- Invest in, but fail to use, sophisticated mobile technology solutions. Anticipating consumer needs with context and automating the engagement to deliver just the right content -- to the right person, in the right channel, at the right time -- demand sophisticated technology capabilities. These include machine learning to harness and activate customer intelligence and automation to deliver real-time interactions.
- Increase performance and agility with modular server architectures. Micro services are so 2016. 2017 is the year functional programming evolves from academia to the enterprise. Application infrastructure powers this change.
- Bring web experiences on par with mobile apps. Both enterprise adoption of HTTP/2 and browser support for web standards will bring web experiences closer to parity with apps. HTTP/2 adds security and performance optimizations that will make web experiences as fast as app experiences.
- Expand the reach and functionality of notifications. Today, notifications contain little more than text, images, or URLs. OS and browser updates expand the possibilities in each dimension.
- Enhance onsite wireless networks with intelligence, storage, and speed. In 2017, digital business professionals will work with their enterprise architects to improve their on-premises networks to improve location accuracy, analytics and flexibility to deliver more localized services.
This article was written by Forrester analysts Julie A. Ask, Dan Bieler, Michael Facemire, Jeffrey S. Hammond, Thomas Husson, Laura Naparstek, Xiaofeng Wang, Jennifer Wise,h Martin Gill, Sharyn Leaver, Jaclyn Galan, and Peter Harrison

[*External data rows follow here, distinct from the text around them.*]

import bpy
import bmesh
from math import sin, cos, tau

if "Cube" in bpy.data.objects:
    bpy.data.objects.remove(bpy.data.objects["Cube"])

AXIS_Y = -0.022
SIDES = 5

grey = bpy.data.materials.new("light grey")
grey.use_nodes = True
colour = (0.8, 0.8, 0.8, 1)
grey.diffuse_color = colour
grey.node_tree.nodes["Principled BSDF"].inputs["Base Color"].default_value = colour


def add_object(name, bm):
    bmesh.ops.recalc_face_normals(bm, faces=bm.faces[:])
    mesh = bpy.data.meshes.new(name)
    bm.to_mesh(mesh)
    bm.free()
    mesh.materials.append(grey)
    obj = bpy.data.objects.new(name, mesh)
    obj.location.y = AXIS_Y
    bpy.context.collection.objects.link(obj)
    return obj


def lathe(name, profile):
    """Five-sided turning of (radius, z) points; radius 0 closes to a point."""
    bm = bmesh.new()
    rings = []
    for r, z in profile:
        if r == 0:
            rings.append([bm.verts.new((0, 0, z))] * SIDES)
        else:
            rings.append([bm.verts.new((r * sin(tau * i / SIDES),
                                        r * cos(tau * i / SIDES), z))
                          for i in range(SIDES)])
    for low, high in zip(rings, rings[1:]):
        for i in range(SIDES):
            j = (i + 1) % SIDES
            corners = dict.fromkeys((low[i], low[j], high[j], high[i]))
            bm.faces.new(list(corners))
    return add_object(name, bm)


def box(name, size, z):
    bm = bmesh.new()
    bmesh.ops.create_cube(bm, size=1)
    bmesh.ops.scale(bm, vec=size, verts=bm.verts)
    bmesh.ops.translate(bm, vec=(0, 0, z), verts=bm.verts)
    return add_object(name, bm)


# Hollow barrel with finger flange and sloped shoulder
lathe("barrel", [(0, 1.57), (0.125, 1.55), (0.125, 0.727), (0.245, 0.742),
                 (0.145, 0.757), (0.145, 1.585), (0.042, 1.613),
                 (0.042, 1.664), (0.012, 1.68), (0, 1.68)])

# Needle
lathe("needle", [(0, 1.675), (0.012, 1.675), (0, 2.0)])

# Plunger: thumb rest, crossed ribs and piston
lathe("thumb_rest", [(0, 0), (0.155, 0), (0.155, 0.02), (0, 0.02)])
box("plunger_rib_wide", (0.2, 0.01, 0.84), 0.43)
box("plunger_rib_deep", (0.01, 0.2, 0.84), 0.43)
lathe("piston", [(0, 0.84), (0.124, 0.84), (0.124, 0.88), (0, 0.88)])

This article was first appeared on Telecom Asia Vision 2017 Supplement